● Work instruction: Return exactly the listing's lines, from its first line to the line holding "model.name = 'receptionDesk';", ends included.

● Data supplied:
- - -
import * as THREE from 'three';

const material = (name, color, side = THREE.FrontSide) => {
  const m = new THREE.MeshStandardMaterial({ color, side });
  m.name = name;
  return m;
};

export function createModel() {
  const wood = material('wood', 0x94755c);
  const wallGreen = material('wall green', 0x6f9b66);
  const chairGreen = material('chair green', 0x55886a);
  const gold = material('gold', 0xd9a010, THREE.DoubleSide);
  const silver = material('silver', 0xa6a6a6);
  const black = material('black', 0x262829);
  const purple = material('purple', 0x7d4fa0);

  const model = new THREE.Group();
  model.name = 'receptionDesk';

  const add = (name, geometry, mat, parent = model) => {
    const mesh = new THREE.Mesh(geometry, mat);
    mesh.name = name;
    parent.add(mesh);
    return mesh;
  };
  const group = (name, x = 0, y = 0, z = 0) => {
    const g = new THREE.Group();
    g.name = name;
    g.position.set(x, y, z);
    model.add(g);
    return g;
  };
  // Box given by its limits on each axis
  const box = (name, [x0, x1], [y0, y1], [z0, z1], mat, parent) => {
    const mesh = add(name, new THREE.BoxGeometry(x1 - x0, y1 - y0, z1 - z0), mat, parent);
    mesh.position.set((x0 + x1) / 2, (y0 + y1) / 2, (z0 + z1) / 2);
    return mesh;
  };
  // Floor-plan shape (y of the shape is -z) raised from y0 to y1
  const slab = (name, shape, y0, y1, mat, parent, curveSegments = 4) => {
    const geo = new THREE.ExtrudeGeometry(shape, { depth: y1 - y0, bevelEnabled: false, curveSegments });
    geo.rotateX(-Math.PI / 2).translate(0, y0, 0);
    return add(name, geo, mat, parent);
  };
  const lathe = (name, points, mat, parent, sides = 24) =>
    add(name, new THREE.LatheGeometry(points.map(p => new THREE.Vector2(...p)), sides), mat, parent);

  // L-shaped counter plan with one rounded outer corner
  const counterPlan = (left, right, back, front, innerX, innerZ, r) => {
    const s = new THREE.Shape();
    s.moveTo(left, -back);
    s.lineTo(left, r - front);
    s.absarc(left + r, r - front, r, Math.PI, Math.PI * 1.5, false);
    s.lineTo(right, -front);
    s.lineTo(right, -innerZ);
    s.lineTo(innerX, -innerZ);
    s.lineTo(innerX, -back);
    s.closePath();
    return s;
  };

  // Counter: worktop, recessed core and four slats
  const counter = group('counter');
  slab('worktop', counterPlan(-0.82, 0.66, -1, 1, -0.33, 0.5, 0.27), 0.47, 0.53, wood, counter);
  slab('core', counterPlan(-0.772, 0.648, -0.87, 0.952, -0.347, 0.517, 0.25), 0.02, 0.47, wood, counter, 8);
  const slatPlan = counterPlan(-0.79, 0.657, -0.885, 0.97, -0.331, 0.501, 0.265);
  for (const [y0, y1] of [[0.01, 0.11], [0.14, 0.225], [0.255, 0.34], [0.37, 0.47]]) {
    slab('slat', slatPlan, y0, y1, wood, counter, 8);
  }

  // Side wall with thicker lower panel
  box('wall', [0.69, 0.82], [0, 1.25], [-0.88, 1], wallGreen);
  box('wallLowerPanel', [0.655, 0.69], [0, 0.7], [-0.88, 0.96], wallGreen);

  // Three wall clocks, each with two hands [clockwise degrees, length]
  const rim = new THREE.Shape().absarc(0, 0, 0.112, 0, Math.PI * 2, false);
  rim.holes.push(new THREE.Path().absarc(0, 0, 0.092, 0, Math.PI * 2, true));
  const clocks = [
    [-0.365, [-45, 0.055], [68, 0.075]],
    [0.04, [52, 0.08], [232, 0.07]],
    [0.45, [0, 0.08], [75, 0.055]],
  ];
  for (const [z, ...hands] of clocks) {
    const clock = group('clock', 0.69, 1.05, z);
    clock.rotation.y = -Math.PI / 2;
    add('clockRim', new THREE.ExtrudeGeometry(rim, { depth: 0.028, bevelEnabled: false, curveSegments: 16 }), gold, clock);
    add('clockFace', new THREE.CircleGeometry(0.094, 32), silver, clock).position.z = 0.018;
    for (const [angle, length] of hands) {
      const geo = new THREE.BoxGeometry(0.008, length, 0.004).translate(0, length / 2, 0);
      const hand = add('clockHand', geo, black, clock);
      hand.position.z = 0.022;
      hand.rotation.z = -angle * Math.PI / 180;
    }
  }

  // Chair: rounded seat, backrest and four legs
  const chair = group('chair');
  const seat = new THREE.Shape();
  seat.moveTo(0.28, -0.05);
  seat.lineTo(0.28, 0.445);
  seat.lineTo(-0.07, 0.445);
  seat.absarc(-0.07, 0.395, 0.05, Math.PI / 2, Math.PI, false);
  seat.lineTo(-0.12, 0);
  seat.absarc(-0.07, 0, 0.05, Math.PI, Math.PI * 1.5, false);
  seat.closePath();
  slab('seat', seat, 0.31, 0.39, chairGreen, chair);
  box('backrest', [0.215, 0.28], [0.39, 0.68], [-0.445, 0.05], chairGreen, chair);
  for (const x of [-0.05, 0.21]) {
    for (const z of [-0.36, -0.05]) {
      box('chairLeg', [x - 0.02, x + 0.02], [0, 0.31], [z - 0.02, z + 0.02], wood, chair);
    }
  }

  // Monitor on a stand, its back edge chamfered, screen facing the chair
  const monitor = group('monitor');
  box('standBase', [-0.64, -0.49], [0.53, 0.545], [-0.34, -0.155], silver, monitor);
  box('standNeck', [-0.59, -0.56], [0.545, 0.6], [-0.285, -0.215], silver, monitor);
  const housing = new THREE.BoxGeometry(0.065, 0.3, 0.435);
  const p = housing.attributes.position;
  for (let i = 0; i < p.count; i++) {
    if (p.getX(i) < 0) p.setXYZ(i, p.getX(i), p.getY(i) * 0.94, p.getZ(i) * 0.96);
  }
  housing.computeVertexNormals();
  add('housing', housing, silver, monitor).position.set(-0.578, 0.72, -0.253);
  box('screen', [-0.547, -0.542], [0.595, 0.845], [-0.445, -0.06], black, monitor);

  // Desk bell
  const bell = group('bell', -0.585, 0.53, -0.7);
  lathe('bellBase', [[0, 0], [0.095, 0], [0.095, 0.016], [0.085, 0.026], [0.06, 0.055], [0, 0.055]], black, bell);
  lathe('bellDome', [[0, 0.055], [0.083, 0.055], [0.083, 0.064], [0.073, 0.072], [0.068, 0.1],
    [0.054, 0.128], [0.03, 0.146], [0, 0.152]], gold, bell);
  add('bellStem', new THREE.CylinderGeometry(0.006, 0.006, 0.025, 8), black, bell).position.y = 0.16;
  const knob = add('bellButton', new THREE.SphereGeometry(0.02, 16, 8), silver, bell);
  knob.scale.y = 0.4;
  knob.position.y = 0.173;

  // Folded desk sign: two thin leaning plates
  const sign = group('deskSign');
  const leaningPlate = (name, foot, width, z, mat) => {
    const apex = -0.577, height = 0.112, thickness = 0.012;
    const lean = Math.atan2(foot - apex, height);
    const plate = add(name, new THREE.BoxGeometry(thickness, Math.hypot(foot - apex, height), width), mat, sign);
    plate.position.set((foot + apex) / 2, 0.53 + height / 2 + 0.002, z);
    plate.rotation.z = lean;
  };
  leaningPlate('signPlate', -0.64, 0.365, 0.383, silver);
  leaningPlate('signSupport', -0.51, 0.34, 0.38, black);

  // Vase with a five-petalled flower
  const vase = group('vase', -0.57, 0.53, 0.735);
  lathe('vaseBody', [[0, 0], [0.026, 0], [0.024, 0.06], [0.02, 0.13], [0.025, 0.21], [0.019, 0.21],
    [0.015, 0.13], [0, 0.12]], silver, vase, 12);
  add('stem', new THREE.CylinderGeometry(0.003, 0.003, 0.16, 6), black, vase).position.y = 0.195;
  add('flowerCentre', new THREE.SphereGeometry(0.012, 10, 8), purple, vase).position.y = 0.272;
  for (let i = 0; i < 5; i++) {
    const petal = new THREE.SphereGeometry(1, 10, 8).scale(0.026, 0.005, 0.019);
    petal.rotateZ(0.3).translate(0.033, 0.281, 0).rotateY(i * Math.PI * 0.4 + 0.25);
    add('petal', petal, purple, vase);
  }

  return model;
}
- - -
● Problem solution:
import * as THREE from 'three';

const material = (name, color, side = THREE.FrontSide) => {
  const m = new THREE.MeshStandardMaterial({ color, side });
  m.name = name;
  return m;
};

export function createModel() {
  const wood = material('wood', 0x94755c);
  const wallGreen = material('wall green', 0x6f9b66);
  const chairGreen = material('chair green', 0x55886a);
  const gold = material('gold', 0xd9a010, THREE.DoubleSide);
  const silver = material('silver', 0xa6a6a6);
  const black = material('black', 0x262829);
  const purple = material('purple', 0x7d4fa0);

  const model = new THREE.Group();
  model.name = 'receptionDesk';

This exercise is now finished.